- Model DPG62-C
- Noise Reduction Rating: 29
- Price: $20.99
DeWalt’s Interceptor model earmuff is a more comfortable option that offers an NRR of 29. It doesn’t put as much pressure around your ears while still creating a solid sound buffering seal. These don’t rotate the way the headband does on the Interrupter, but the folding muffs still slide to allow for plenty of head sizes.
Fortunately for those of us living in Florida (and anyone else who sweats), there is a moisture-wicking pad on the headband. When the job is done, they fold up to a very compact size. This makes carrying and storing the Interceptor easier when space is limited.
The maximum NRR runs up to 30, so the rating of 29 puts the Interceptor very near the top. With noise reduction that high, it’s acceptable for nearly every application, including as hearing protection on the gun range. Like I mentioned before, you’ll just want to be sure that it doesn’t dampen sound so much that it’s unsafe.
Basic Understanding of the Decibel System
Noise Reduction Rating is the number of decibels you can expect to reduce surrounding noise when using the product. A Google search of “decibels” can offer a confusing set of science geek wonderland, so let me see if I can make it a little easier to understand. There are really two things to consider with decibels – sound intensity (or acoustic power) and perceived loudness. For athletes, this is kind of like the difference between heart rate (actual effort level: sound intensity) and perceived effort (how hard the effort feels: perceived loudness).
With the decibel system, sound intensity doubles every 3 decibels and reaches a multiple of 10 every 10 decibels. If you graph it, it’s not linear – it’s an exponential curve. Here’s a couple of quick examples.
63 decibels has double the sound intensity of 60 decibels.
66 decibels has four times the sound intensity of 60 decibels and double the intensity of 63 decibels.
70 decibels has ten times the sound intensity of 60 decibels.
When it comes to perceived loudness, that doubles every 10 decibels. So 70 decibels sounds twice as loud as 60. Jump up another level to 80 decibels and it now sounds four times as loud as 60.
Putting Hearing Protection into Practice
Does it really matter which earmuffs you choose?
Yes, the implications are huge when it comes to our friends over at OSHA. According to OSHA, you can work for up to 8 hours at a noise level of 90 dBA. On the other end of the scale, you can only be exposed to 115 dBA for 15 minutes or less. By using hearing protection with an NRR of 25 or higher, you can work around 115 dBA equipment for 8 hours instead of 15 minutes. Anything less will limit how much time you can work.
Looking at the chart, you can see that just a few decibels really changes how long you can work in a given environment. When you’re in charge, choosing the correct hearing protection for yourself and your employees directly impacts how productive you can be.
Is an NRR of 29 really that much better than 23? It’s only 6 decibels!

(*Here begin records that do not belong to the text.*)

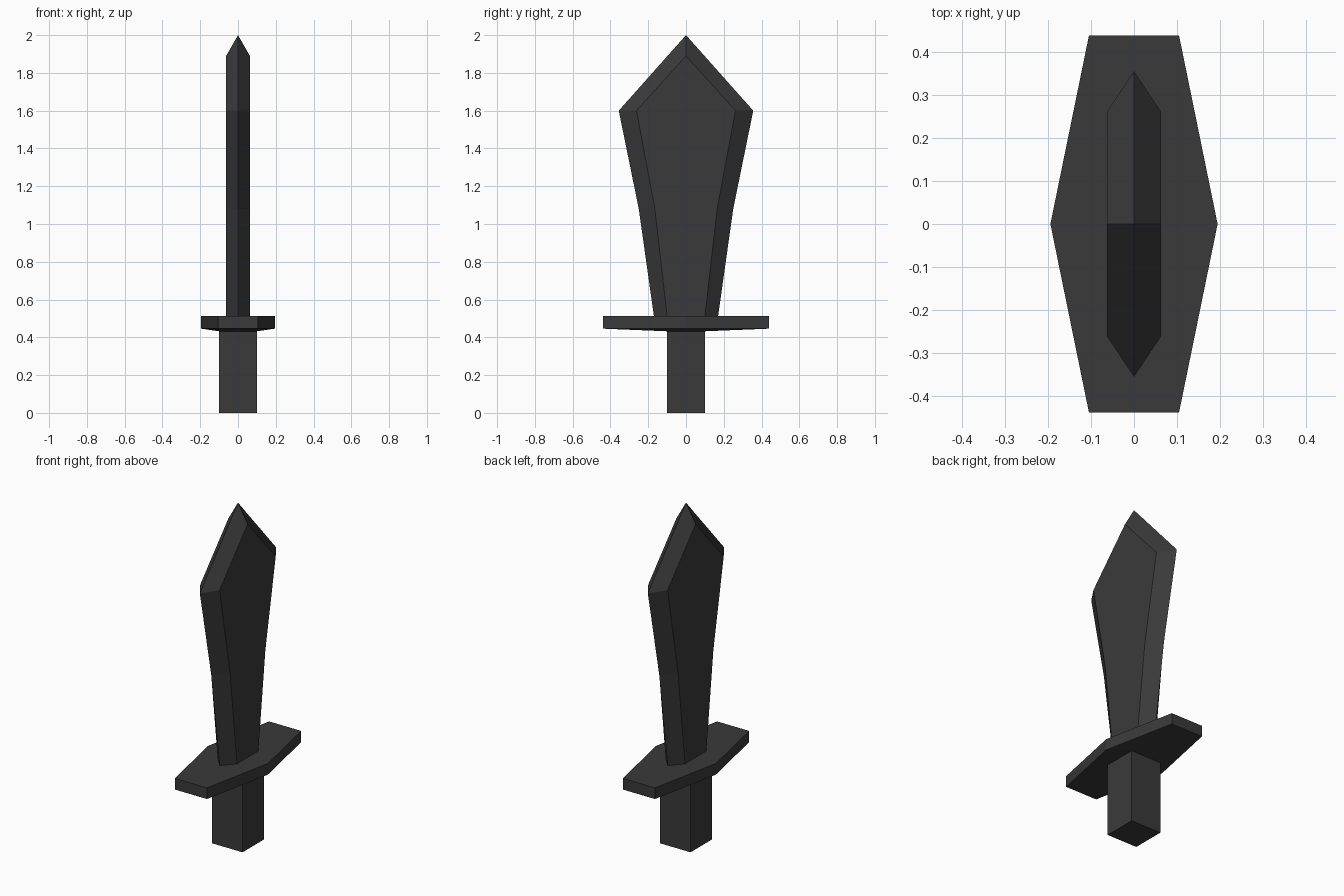
import bpy, bmesh

if "Cube" in bpy.data.objects:
    bpy.data.objects.remove(bpy.data.objects["Cube"])

metal = bpy.data.materials.new("dark_grey")
metal.diffuse_color = (0.042, 0.042, 0.042, 1)
metal.use_nodes = True
metal.node_tree.nodes["Principled BSDF"].inputs["Base Color"].default_value = metal.diffuse_color


def finish(bm, name):
    bmesh.ops.recalc_face_normals(bm, faces=bm.faces)
    mesh = bpy.data.meshes.new(name)
    bm.to_mesh(mesh)
    bm.free()
    mesh.materials.append(metal)
    bpy.context.collection.objects.link(bpy.data.objects.new(name, mesh))


def hull(name, points):
    bm = bmesh.new()
    for p in points:
        bm.verts.new(p)
    bmesh.ops.convex_hull(bm, input=bm.verts)
    bmesh.ops.dissolve_limit(bm, angle_limit=0.001, verts=bm.verts, edges=bm.edges)
    finish(bm, name)


# Square grip
square = [(-0.1, -0.1), (0.1, -0.1), (0.1, 0.1), (-0.1, 0.1)]
hull("grip", [(x, y, z) for z in (0, 0.432) for x, y in square])

# Hexagonal guard, its underside tapering slightly down to the grip
hexagon = [(-0.105, -0.44), (0.105, -0.44), (0.195, 0),
           (0.105, 0.44), (-0.105, 0.44), (-0.195, 0)]
hull("guard", [(x, y, z) for z in (0.446, 0.512) for x, y in hexagon]
     + [(x, y, 0.432) for x, y in square])

# Blade: cutting edge outline on x = 0, raised flat on both sides
edge_half = [(0.17, 0.512), (0.25, 1.08), (0.356, 1.6)]
flat_half = [(0.1, 0.512), (0.165, 1.08), (0.262, 1.6)]


def outline(half, tip):
    return half + [(0, tip)] + [(-y, z) for y, z in reversed(half)]


bm = bmesh.new()
edge = [bm.verts.new((0, y, z)) for y, z in outline(edge_half, 2.0)]
for x in (0.063, -0.063):
    flat = [bm.verts.new((x, y, z)) for y, z in outline(flat_half, 1.89)]
    for i in range(len(edge) - 1):
        bm.faces.new((edge[i], edge[i + 1], flat[i + 1], flat[i]))
    # lower and upper panels of the flat
    bm.faces.new((flat[0], flat[1], flat[5], flat[6]))
    bm.faces.new(flat[1:6])
finish(bm, "blade")
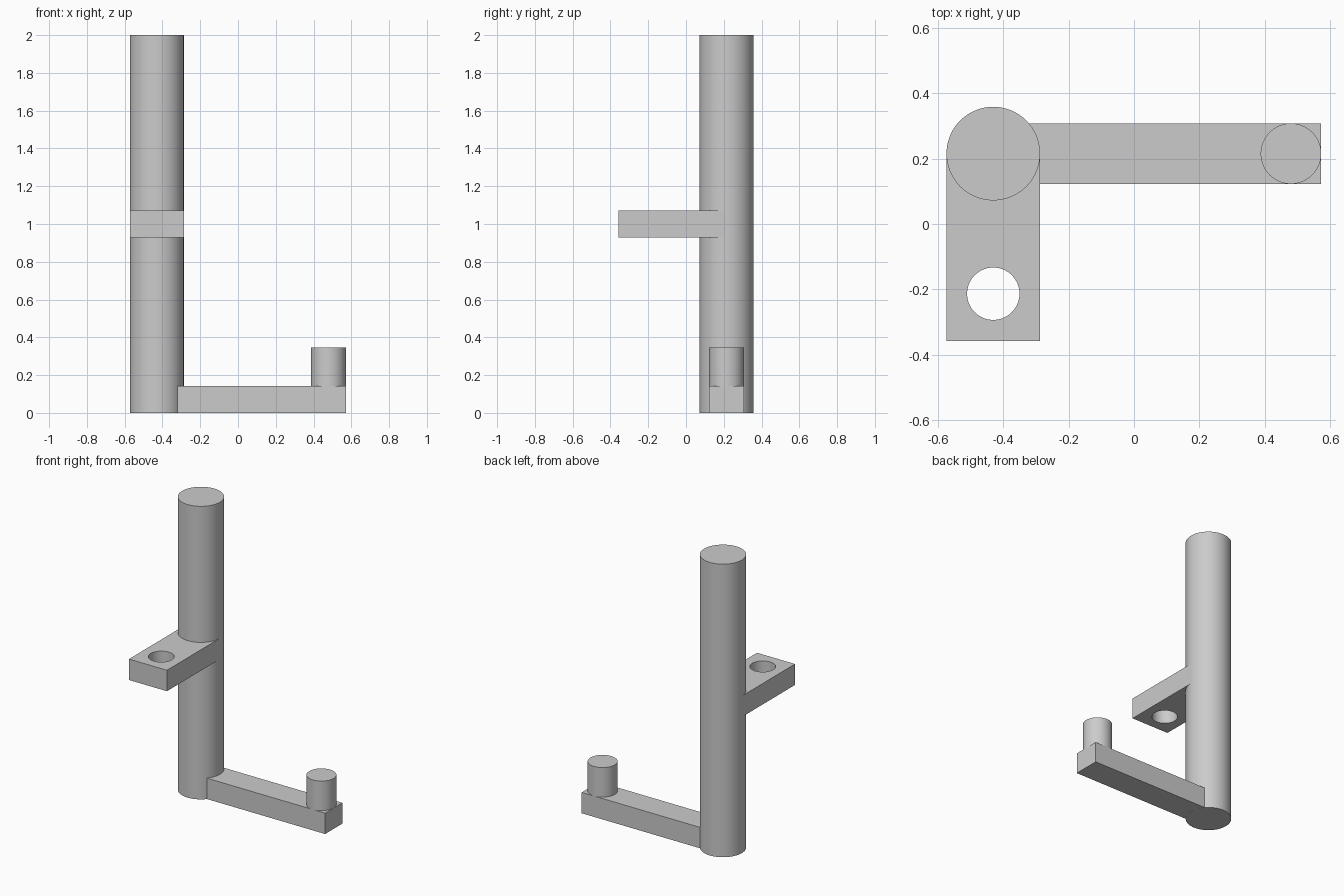
import bpy
import math

cube = bpy.data.objects.get("Cube")
if cube:
    bpy.data.objects.remove(cube, do_unlink=True)

# Single plain material
grey = bpy.data.materials.new("light grey")
grey.use_nodes = True
colour = (0.6, 0.6, 0.6, 1)
grey.diffuse_color = colour
grey.node_tree.nodes["Principled BSDF"].inputs["Base Color"].default_value = colour


def finish(obj, name):
    obj.name = name
    obj.data.materials.append(grey)
    return obj


def cylinder(name, x, y, radius, bottom, top):
    bpy.ops.mesh.primitive_cylinder_add(
        vertices=96, radius=radius, depth=top - bottom,
        location=(x, y, (bottom + top) / 2))
    obj = finish(bpy.context.object, name)
    bpy.ops.object.shade_smooth_by_angle(angle=math.radians(30))
    return obj


def box(name, low, high):
    centre = [(a + b) / 2 for a, b in zip(low, high)]
    bpy.ops.mesh.primitive_cube_add(size=1, location=centre)
    obj = bpy.context.object
    obj.scale = [b - a for a, b in zip(low, high)]
    bpy.ops.object.transform_apply(location=False, rotation=False, scale=True)
    return finish(obj, name)


THICK = 0.143
POST_X, POST_Y, POST_R = -0.43, 0.215, 0.143

# Upright post
cylinder("post", POST_X, POST_Y, POST_R, 0, 2)

# Bracket at mid height, reaching forward, with a through hole
bracket = box("bracket",
              (POST_X - POST_R, -0.357, 1 - THICK / 2),
              (POST_X + POST_R, POST_Y, 1 + THICK / 2))
cutter = cylinder("hole_cutter", POST_X, -0.213, 0.08, 0.8, 1.2)
cutter.hide_render = True
cutter.hide_set(True)
cutter.display_type = 'WIRE'
hole = bracket.modifiers.new("hole", 'BOOLEAN')
hole.operation = 'DIFFERENCE'
hole.solver = 'EXACT'
hole.object = cutter
bpy.context.view_layer.objects.active = bracket
bracket.select_set(True)
bpy.ops.object.modifier_apply(modifier=hole.name)
bpy.data.objects.remove(cutter, do_unlink=True)
bpy.ops.object.shade_smooth_by_angle(angle=math.radians(30))

# Foot arm along the ground, ending in a short peg
ARM_HALF = 0.0925
box("foot_arm", (POST_X + 0.05, POST_Y - ARM_HALF, 0.0005),
    (0.572, POST_Y + ARM_HALF, THICK))
cylinder("peg", 0.572 - ARM_HALF, POST_Y, ARM_HALF, 0.1, 0.345)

When we look at the NRR of the two earmuffs, the dBA difference is 6. In terms of sound intensity, the DeWalt Interceptor (NRR 29, right) reduces the power 4x greater than the Interrupter (NRR 23, left). Even thought the perceived loudness is not even twice as loud on the Interrupter, the actual pressure difference on your ear drums is significant.
Is a larger NRR always better?
A larger NRR will always indicate better noise reduction – but it’s not always the best bet. Take a professional lawn maintenance crew. They may only need to reduce the noise by 10 – 15 decibels. However, reducing it down 29 decibels may not allow them to hear the car coming before they step into the street. So it’s a balance between getting the equipment noise down to OSHA acceptable levels while allowing enough noise in to effectively and safely do the job.